I love watching World Cup Soccer. With friends around the world in many of the countries represented, my heart rises and falls with every win, loss, and “Holy @#$%* did that just happen?” that comes with the game. So what does it have to do with worship?
photo from England World Cup Group Adidas
Well, worship is for me the most expansive idea in human vocabulary, especially for understanding the ordering of human life – from its divine origins to they mystery of death.
Yeah. It’s a big idea. A very big idea.
The fervor with which the World Cup games are approached, by both players and fans, serves as a profound metaphor for the epic lives we are meant to lead.
1. Worship Is Like A Soccer Game, And Everyone Plays It Whether They Want To Or Not
Designed for worship, we play out rhythms of life like a World Cup Soccer game, with the agony of defeat and the thrill of victory running like a through story in our daily lives. There is no person on planet earth who does not, day in and day out, live and breathe the game of worship.
They just don’t know they are doing it.
And if you are on a soccer field, and don’t know what you’re doing… someone is sure to see you wandering and they will tell you what to do. Often, it will benefit them and their system (and possibly their cash-flow).

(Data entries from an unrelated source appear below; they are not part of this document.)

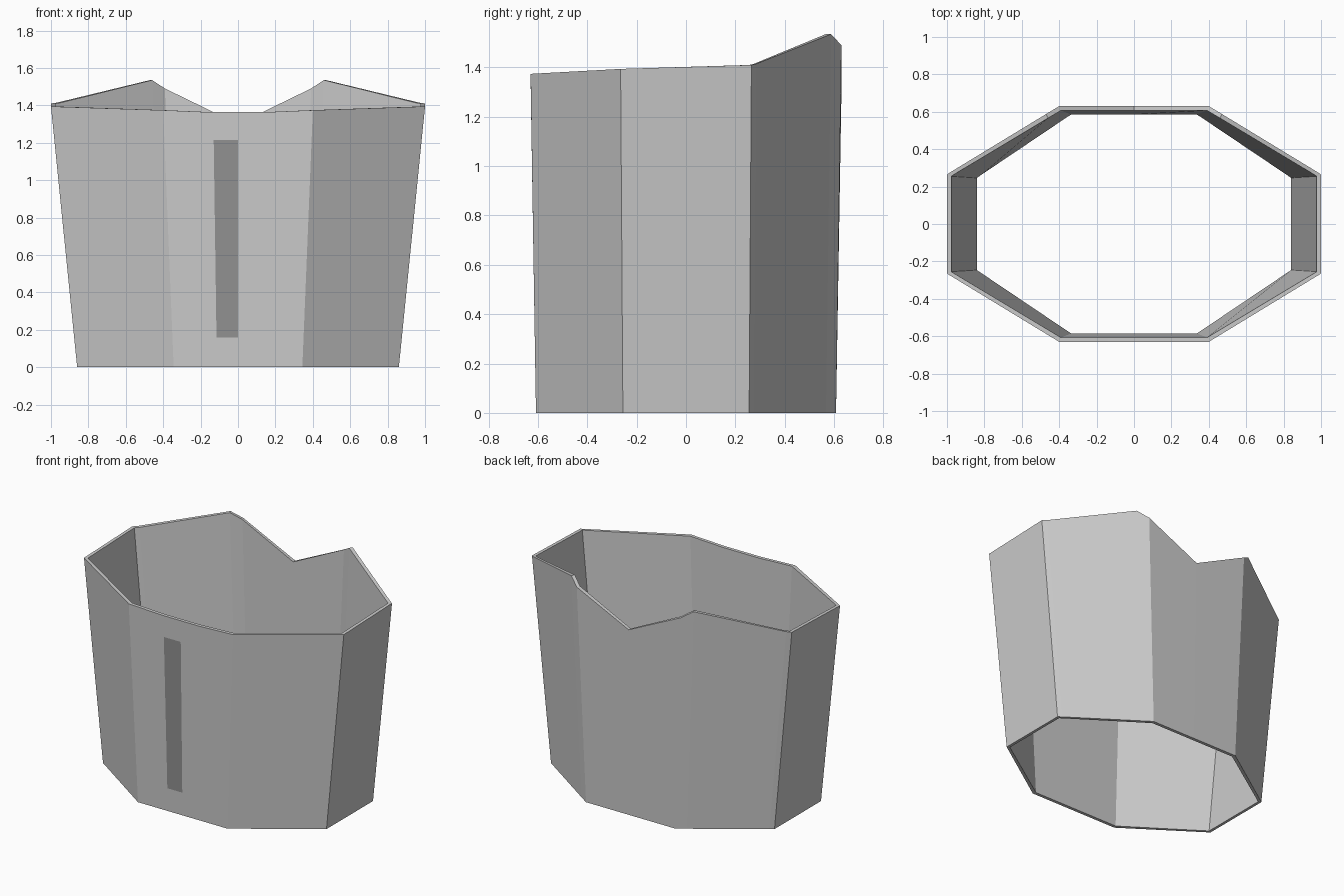
import bpy

if "Cube" in bpy.data.objects:
    bpy.data.objects.remove(bpy.data.objects["Cube"])

# Right half of the rim, front centre to back centre (x, y, z)
HALF = [(0, -.63, 1.363), (.14, -.63, 1.363), (.40, -.63, 1.374),
        (1, -.265, 1.394), (1, .265, 1.41), (.97, .284, 1.414),
        (.47, .588, 1.535), (.40, .63, 1.49), (0, .63, 1.30)]
RIM = HALF + [(-x, y, z) for x, y, z in HALF[-2:0:-1]]
FOOT_X, FOOT_Y = .86, .965      # taper of the plan at the ground
WALL_X, WALL_Y = .977, .963     # inner wall relative to the outer wall


def make_object(name, verts, faces):
    mesh = bpy.data.meshes.new(name)
    mesh.from_pydata(verts, [], faces)
    mesh.update()
    obj = bpy.data.objects.new(name, mesh)
    bpy.context.collection.objects.link(obj)
    return obj


# Open octagonal shell: outer foot, outer rim, inner rim, inner foot
n = len(RIM)
rings = [
    [(x * FOOT_X, y * FOOT_Y, 0) for x, y, z in RIM],
    RIM,
    [(x * WALL_X, y * WALL_Y, z) for x, y, z in RIM],
    [(x * FOOT_X * WALL_X, y * FOOT_Y * WALL_Y, 0) for x, y, z in RIM],
]
verts = [p for ring in rings for p in ring]
faces = []
for r in range(4):
    s = (r + 1) % 4
    for i in range(n):
        j = (i + 1) % n
        faces.append((r * n + i, r * n + j, s * n + j, s * n + i))
make_object("shell", verts, faces)


# Dark strip lying on the front wall, following its taper
def front_y(z):
    return -.63 * (FOOT_Y + (1 - FOOT_Y) * z / 1.363) - .002


low, high = .16, 1.215
strip = make_object("front_strip",
                    [(-.115, front_y(low), low), (0, front_y(low), low),
                     (0, front_y(high), high), (-.13, front_y(high), high)],
                    [(0, 1, 2, 3)])
dark = bpy.data.materials.new("dark_grey")
dark.diffuse_color = (.29, .29, .29, 1)
dark.use_nodes = True
dark.node_tree.nodes["Principled BSDF"].inputs["Base Color"].default_value = dark.diffuse_color
strip.data.materials.append(dark)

At other times, an altruistic soul will point you a direction they think you should go. Still other times, one of the wisest voices will suggest we stop, sit on the sidelines, get our bearings, and pursue a fast lesson on life from the Coach of all coaches.
We may as well get some input; it’s a long few periods.
2. Sometimes We Must Meet The Coach Mid-Field, Mid-Game, For A Lesson
Many people meet the Coach on the field mid-game, lying on the ground in pain (the real kind, not the World Cup Soccer kind) and writhing with regret.
There, He speaks to them, ministers healing to them, and gives them a taste of what the game has to do with them – and what they have to do with the game.
Meeting the Coach mid-field takes courage. We have to humble ourselves to receive some counsel, even while our public looks on. But if we’ll take it, and take it to heart, it will be a game-changing moment.
3. We May As Well Play Our Hearts Out; We Only Get One Shot At This
Life is a game where are meant to “Leave it on the field.” We give ourselves, hook, line, and love to those God has given us to encourage and serve. The World Cup reminds me that our best is our all.
When people talk about worship as if it is to be understand and valued in the small way that a World Cup game is to be valued, I have been known to respond with an edge. Worship that has been shrunk to the size of our music and services is not a game in which I would play my heart out, nor is it a game for which I would die.
But understanding worship in its widest terms, that week after week a person is living out their Life Worship, and then they meet with God in Gathered Worship to fuel their fight to live, to win, and to show up with others in their life in the World Cup Worship Game?
That I would die for, that I would play my heart out for, and that I would say is World Cup Worship. Generations to come will feel its effects through one life committed to play well.
So, we may as well play our hearts out. In the end, let’s leave it on the field.
The World Cup Of Worship
As for the World Cup we’re currently in, I’ve gotten quite excited. I even yelled at the TV, for the first time in, well, my life (my wife was in shock). I may not afford soccer the high value that many do – resulting in screaming in the stands, biting opponents, or game outcomes that ruin your whole year – but I do like it.
Well, I love it to be exact, and the metaphor it provides for our Life Worship. Besides, yelling “Holy @#$%* did that just happen?” every now and again is cathartic – and probably keeps me a little more pumped for the next epic match ahead in my own World Cup of Worship.
Question: What metaphors for Life Worship do you see in the World Cup Soccer experience, on the field or off?